Aconcongua is the tallest mountain outside of the Himalayas, tallest in the southern hemisphere, and in the western hemisphere too. It is in northwestern Argentina, out of our way back in January. But it occurred to me it might be just a day trip out of Santiago, and, sure enough, a firm called Andes Wind, namely Cristian Minich, provides such day trips to Aconcagua and other places as well. He has been doing this for some years and has the trip pretty well perfected. Alas, much of the time is spent driving to and from the mountain and passing through the Argentinan and Chilean borders. But there is plenty to see, there are a couple additional sights along the way, and if you're lucky, the company can be fun as well. We were six that day, 2 Brasilians with limited English, a couple from Australia, a young woman from NYC, by way of Arkansas, and me. All fun. And Cristian, who is the perfect tour guide.
Chilean vineyards north of Santiago, along the way; Concho y
Toro, Gato...

First sight of Aconcagua, backlit and shadowy; 22,000 feet

Drying peaches

Eastward the land turns very dry 

Much truck traffic between Chile and Argentina

Huge cleft in the canyon below

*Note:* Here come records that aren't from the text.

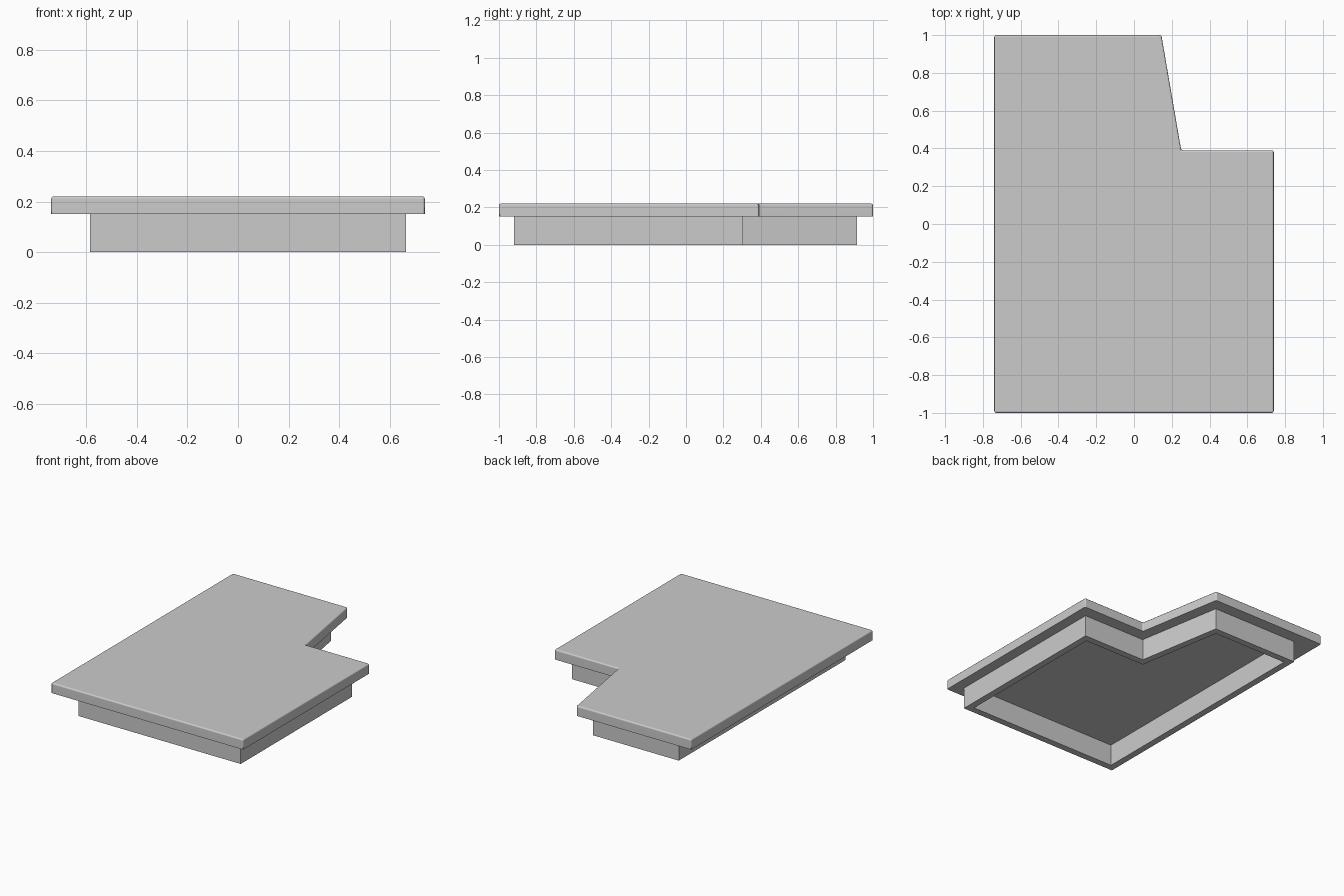
import bpy
import bmesh

cube = bpy.data.objects.get("Cube")
if cube:
    bpy.data.objects.remove(cube, do_unlink=True)

GREY = (0.6, 0.6, 0.6, 1.0)
mat = bpy.data.materials.new("light_grey")
mat.use_nodes = True
mat.diffuse_color = GREY
for node in mat.node_tree.nodes:
    if node.type == 'BSDF_PRINCIPLED':
        node.inputs["Base Color"].default_value = GREY


def extruded(name, outline, z0, z1, wall=None, round_edge=None):
    """Raise an outline from z0 to z1; a wall width leaves an open ring."""
    bm = bmesh.new()
    face = bm.faces.new([bm.verts.new((x, y, z0)) for x, y in outline])
    bm.normal_update()
    faces = [face]
    if wall:
        bmesh.ops.inset_region(bm, faces=[face], thickness=wall,
                               use_boundary=True, use_even_offset=True)
        bmesh.ops.delete(bm, geom=[face], context='FACES_ONLY')
        faces = bm.faces[:]
    grown = bmesh.ops.extrude_face_region(bm, geom=faces,
                                          use_keep_orig=True)["geom"]
    for v in grown:
        if isinstance(v, bmesh.types.BMVert):
            v.co.z = z1
    bmesh.ops.recalc_face_normals(bm, faces=bm.faces)
    if round_edge:
        # round every edge except those of the underside
        edges = [e for e in bm.edges if max(v.co.z for v in e.verts) > z0 + 0.001]
        bmesh.ops.bevel(bm, geom=edges, offset=round_edge, segments=3,
                        profile=0.5, affect='EDGES')
    mesh = bpy.data.meshes.new(name)
    bm.to_mesh(mesh)
    bm.free()
    mesh.materials.append(mat)
    obj = bpy.data.objects.new(name, mesh)
    bpy.context.collection.objects.link(obj)
    return obj


# Notched top slab with softly rounded upper edges
slab = extruded("top_slab",
                [(-0.74, -1), (0.74, -1), (0.74, 0.39),
                 (0.25, 0.39), (0.145, 1), (-0.74, 1)],
                0.15, 0.22, round_edge=0.01)
bpy.ops.object.select_all(action='DESELECT')
slab.select_set(True)
bpy.context.view_layer.objects.active = slab
bpy.ops.object.shade_smooth_by_angle()
# Keep the large faces flat while the rounded edges stay smooth
flat = slab.modifiers.new("flat_faces", 'WEIGHTED_NORMAL')
flat.keep_sharp = True

# Hollow skirt beneath, set back from the slab edge
extruded("skirt_wall",
         [(-0.585, -0.92), (0.665, -0.92), (0.665, 0.305),
          (0.182, 0.305), (0.077, 0.915), (-0.585, 0.915)],
         0.0, 0.15, wall=0.047)
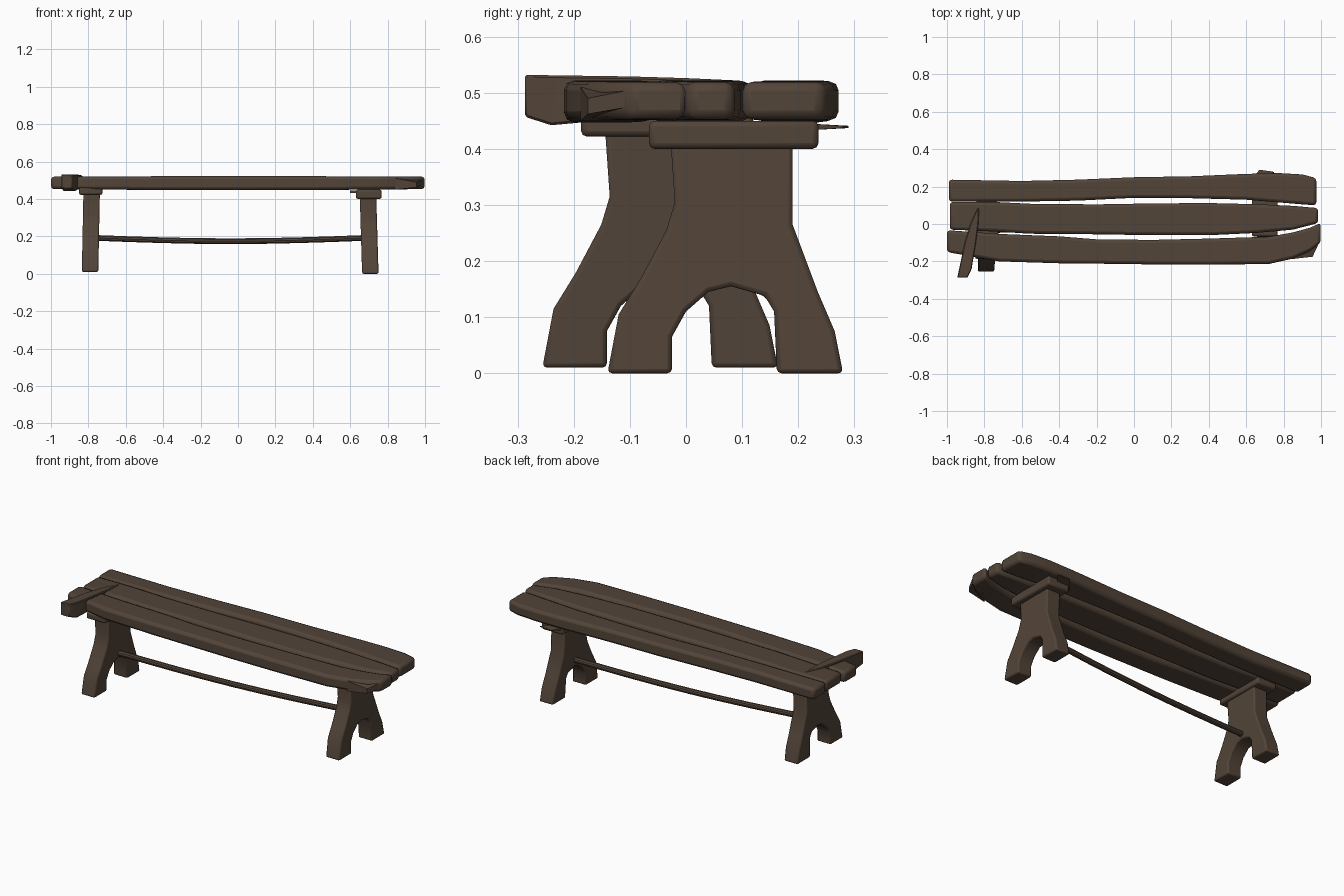
import bpy, bmesh, math
from mathutils import Vector

cube = bpy.data.objects.get("Cube")
if cube:
    bpy.data.objects.remove(cube, do_unlink=True)

wood = bpy.data.materials.new("dark brown wood")
wood.use_nodes = True
COLOR = (0.085, 0.058, 0.040, 1)
wood.diffuse_color = COLOR
bsdf = wood.node_tree.nodes["Principled BSDF"]
bsdf.inputs["Base Color"].default_value = COLOR
bsdf.inputs["Roughness"].default_value = 0.8


def loft(name, rings, bevel=0.01, segments=2):
    """Join equal closed rings of points, cap the ends and soften the edges."""
    bm = bmesh.new()
    loops = [[bm.verts.new(p) for p in ring] for ring in rings]
    for a, b in zip(loops, loops[1:]):
        for i in range(len(a)):
            j = (i + 1) % len(a)
            bm.faces.new((a[i], a[j], b[j], b[i]))
    bm.faces.new(loops[0][::-1])
    bm.faces.new(loops[-1])
    bmesh.ops.recalc_face_normals(bm, faces=bm.faces)
    mesh = bpy.data.meshes.new(name)
    bm.to_mesh(mesh)
    bm.free()
    mesh.materials.append(wood)
    obj = bpy.data.objects.new(name, mesh)
    bpy.context.collection.objects.link(obj)
    if bevel:
        mod = obj.modifiers.new("worn edges", 'BEVEL')
        mod.width = bevel
        mod.segments = segments
        mod.limit_method = 'ANGLE'
        mod.angle_limit = math.radians(40)
    bpy.ops.object.select_all(action='DESELECT')
    bpy.context.view_layer.objects.active = obj
    obj.select_set(True)
    bpy.ops.object.shade_smooth_by_angle(angle=math.radians(35))
    return obj


def plank(name, stations, z0=0.447, z1=0.522, lift=0.006):
    """Board along x; each station is (x, front y, back y)."""
    rings = []
    for x, a, b in stations:
        lo = z0 + lift * x * x
        hi = z1 - lift * 0.5 * x * x
        rings.append([(x, a, lo), (x, b, lo), (x, b, hi), (x, a, hi)])
    return loft(name, rings, 0.016)


def block(name, x, y, z, bevel=0.01):
    corners = [(x[0], z[0]), (x[1], z[0]), (x[1], z[1]), (x[0], z[1])]
    return loft(name, [[(px, py, pz) for px, pz in corners] for py in y], bevel)


# Seat boards, hand cut with wavy edges
plank("seat_board_back", [
    (-0.99, 0.12, 0.237), (-0.6, 0.12, 0.23), (-0.3, 0.125, 0.237),
    (0, 0.14, 0.25), (0.3, 0.138, 0.255), (0.6, 0.13, 0.268),
    (0.78, 0.115, 0.272), (0.9, 0.105, 0.265), (0.975, 0.1, 0.245)])
plank("seat_board_middle", [
    (-0.985, -0.03, 0.118), (-0.75, -0.04, 0.118), (-0.55, -0.052, 0.108),
    (-0.2, -0.055, 0.105), (0.1, -0.06, 0.11), (0.4, -0.06, 0.112),
    (0.65, -0.048, 0.106), (0.85, -0.03, 0.097), (0.985, 0.005, 0.085)])
plank("seat_board_front", [
    (-1.0, -0.15, -0.033), (-0.72, -0.2, -0.053), (-0.4, -0.21, -0.066),
    (-0.2, -0.212, -0.082), (0.1, -0.216, -0.085), (0.4, -0.217, -0.078),
    (0.72, -0.214, -0.068), (0.85, -0.185, -0.045), (0.94, -0.145, -0.02),
    (0.998, -0.1, 0.005)])

# Loose broken board lying skewed across one end, tapering to a point
rings = []
for y, xa, xb, za, zb in [(-0.287, -0.945, -0.89, 0.457, 0.532),
                          (-0.24, -0.935, -0.868, 0.442, 0.531),
                          (-0.1, -0.905, -0.845, 0.455, 0.529),
                          (0.0, -0.875, -0.832, 0.48, 0.526),
                          (0.087, -0.836, -0.828, 0.51, 0.522)]:
    rings.append([(xa, y, za), (xb, y, za), (xb, y, zb), (xa, y, zb)])
loft("broken_board", rings, 0.005, 1)

# Splinters on the split edges
loft("splinter_back", [
    [(0.6, 0.2, 0.432), (0.68, 0.2, 0.432), (0.68, 0.2, 0.446), (0.6, 0.2, 0.446)],
    [(0.67, 0.29, 0.437), (0.745, 0.28, 0.437), (0.745, 0.28, 0.441), (0.67, 0.29, 0.441)]], 0)
loft("splinter_front", [
    [(0.84, -0.188, 0.45), (0.9, -0.13, 0.45), (0.9, -0.13, 0.51), (0.84, -0.188, 0.51)],
    [(0.955, -0.175, 0.462), (0.99, -0.1, 0.475), (0.99, -0.1, 0.505), (0.955, -0.175, 0.49)]], 0)

# Trestle legs: one arched profile (y, z) used at both ends
PROFILE = [
    (-0.14, 0), (-0.025, 0), (-0.025, 0.065), (0, 0.11), (0.04, 0.145),
    (0.08, 0.155), (0.14, 0.138), (0.157, 0.11), (0.162, 0), (0.28, 0),
    (0.265, 0.075), (0.235, 0.145), (0.19, 0.265), (0.19, 0.45), (-0.03, 0.45),
    (-0.02, 0.305), (-0.035, 0.255), (-0.08, 0.17), (-0.12, 0.105)]


def trestle(side, x, dy, dz, lean):
    rings = []
    for half in (-0.044, 0.044):
        rings.append([(x + half + lean * (0.25 - z), y + dy, max(z + dz, 0))
                      for y, z in PROFILE])
    loft(side + "_trestle_leg", rings, 0.008)


trestle("left", 0.7, 0, 0, 0.03)
trestle("right", -0.786, -0.116, 0.01, -0.02)
block("left_seat_support", (0.63, 0.768), (-0.066, 0.236), (0.4, 0.45))
block("right_seat_support", (-0.85, -0.725), (-0.187, 0.12), (0.422, 0.46))

# Sagging round stretcher between the trestles
rings = []
for i in range(9):
    t = i / 8
    center = Vector((-0.77 + 1.46 * t, -0.035 + 0.115 * t,
                     0.192 - 0.018 * math.sin(math.pi * t)))
    rings.append([center + Vector((0, math.cos(a), math.sin(a))) * 0.016
                  for a in (math.tau * k / 10 for k in range(10))])
loft("stretcher", rings, 0)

Stopping to admire the switchbacks...29 in all...take you to
about 3,000 meters and the pass; note complete lack of guard

Our group

The switchbacks are numbered, just like in some places in

The famous ski resort Portillo is on the way,
and we'll stop there on the way back

The famous tunnel between Argentina and Chile

Different, softer terrain on the Argentine side

The Inca Bridge, a natural bridge, formed by hot springs;
above are the former bathhouses

Former hotel for the hot springs; burned down; the whole
place is considered unstable now

Now in the provincial park...helicopter reserved strictly for
rescue; to climb Aconcagua one needs to set aside 3-4 weeks,
to allow for acclimatization, weather, the crowds at the base
camp and further camps; to register to climb, you also need
to plop down $1,000 deposit on helicopter rescue (the helis
can only get as high as the base camp, however); and there
are other restrictions (see next post)

First view, walking up the canyon; clouds hovered in the
morning, but we got to see all of the mountain; then they
closed it down, clouds and rain, and snow; the canyon here is
about 9,500 feet

Up closer

The hike up the canyon is optional and can take 2 or so hours;
despite the Patagonian adventure of the last week, I felt like
someone had dropped an anvil on my chest; the glacier on the
right was said to be 300 meters thick at its snout

Summit, clearing



Tawana said...

Those Arkansas folks get around. Was this the same Arkansas person you mentioned earlier?

Mark said...